Brief: Find the word "silver" in the data, then copy each line where it is found.

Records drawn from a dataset

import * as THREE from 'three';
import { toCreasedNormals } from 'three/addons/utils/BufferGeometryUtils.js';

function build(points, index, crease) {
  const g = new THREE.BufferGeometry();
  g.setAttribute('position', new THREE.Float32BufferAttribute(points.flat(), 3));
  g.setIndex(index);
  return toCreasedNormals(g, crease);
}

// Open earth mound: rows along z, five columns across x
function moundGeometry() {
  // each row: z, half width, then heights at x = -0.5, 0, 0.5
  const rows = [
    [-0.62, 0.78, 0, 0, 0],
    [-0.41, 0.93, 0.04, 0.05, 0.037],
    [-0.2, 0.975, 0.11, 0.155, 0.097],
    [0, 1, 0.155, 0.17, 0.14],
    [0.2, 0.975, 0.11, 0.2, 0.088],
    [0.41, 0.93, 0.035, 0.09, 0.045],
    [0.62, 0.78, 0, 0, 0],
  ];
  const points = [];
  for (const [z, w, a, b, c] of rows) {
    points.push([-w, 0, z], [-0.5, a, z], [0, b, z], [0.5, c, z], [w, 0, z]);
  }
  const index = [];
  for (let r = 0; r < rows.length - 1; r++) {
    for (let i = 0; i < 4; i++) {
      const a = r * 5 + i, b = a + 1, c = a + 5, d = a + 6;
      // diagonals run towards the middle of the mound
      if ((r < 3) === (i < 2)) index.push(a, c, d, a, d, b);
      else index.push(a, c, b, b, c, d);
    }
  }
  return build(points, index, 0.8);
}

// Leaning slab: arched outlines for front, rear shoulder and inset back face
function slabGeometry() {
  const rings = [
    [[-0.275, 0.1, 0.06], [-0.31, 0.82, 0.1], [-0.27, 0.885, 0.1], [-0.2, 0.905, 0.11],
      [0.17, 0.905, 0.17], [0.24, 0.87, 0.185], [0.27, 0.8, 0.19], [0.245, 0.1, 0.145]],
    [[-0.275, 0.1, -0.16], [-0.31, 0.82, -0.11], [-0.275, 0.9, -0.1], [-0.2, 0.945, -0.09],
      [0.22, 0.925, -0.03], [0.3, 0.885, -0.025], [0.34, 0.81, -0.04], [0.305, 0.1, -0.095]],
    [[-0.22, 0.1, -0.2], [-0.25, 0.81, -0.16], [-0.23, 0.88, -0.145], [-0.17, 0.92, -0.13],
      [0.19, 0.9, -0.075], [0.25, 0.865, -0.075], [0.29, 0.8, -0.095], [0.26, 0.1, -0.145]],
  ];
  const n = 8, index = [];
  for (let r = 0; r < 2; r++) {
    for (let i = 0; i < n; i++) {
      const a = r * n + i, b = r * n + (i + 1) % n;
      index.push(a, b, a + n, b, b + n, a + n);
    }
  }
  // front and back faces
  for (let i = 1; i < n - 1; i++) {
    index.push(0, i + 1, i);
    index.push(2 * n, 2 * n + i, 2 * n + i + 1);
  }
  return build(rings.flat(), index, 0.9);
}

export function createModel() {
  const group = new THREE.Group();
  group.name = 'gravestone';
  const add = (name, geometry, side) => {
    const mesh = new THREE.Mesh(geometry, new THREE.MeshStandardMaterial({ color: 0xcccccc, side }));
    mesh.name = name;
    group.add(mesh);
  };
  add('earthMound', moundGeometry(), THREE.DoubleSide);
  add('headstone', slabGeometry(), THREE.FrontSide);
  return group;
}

--

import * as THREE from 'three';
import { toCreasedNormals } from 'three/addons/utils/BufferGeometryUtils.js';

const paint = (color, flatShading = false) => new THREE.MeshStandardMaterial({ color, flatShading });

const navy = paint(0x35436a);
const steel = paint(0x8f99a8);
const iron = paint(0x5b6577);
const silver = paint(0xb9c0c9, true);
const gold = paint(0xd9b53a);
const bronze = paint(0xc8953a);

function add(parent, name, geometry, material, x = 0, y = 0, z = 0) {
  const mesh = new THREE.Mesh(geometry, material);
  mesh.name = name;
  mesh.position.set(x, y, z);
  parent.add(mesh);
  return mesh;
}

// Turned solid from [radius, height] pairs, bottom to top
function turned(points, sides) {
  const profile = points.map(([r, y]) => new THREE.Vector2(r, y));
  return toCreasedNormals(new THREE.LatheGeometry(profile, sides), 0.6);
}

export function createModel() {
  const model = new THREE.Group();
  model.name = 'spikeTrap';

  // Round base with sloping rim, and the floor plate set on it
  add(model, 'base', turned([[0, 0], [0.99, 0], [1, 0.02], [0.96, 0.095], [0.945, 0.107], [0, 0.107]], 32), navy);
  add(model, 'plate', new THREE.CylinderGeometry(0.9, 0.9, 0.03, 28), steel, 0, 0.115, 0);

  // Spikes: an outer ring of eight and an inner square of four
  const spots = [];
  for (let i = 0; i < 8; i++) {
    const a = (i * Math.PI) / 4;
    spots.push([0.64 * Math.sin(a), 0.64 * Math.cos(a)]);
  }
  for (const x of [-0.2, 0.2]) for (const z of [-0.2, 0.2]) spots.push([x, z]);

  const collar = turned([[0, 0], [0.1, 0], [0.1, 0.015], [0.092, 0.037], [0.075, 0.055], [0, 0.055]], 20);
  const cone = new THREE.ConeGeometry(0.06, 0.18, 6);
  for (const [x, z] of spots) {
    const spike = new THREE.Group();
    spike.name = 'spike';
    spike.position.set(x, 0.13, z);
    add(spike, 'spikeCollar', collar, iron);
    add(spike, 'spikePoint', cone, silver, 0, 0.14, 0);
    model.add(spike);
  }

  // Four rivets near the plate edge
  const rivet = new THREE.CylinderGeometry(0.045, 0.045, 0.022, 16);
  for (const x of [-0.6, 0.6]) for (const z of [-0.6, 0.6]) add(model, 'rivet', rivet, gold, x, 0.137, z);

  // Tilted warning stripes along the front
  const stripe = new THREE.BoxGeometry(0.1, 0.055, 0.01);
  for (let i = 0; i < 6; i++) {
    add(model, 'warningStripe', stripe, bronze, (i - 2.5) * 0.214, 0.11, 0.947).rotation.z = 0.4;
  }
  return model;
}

Written response:
const silver = paint(0xb9c0c9, true);
    add(spike, 'spikePoint', cone, silver, 0, 0.14, 0);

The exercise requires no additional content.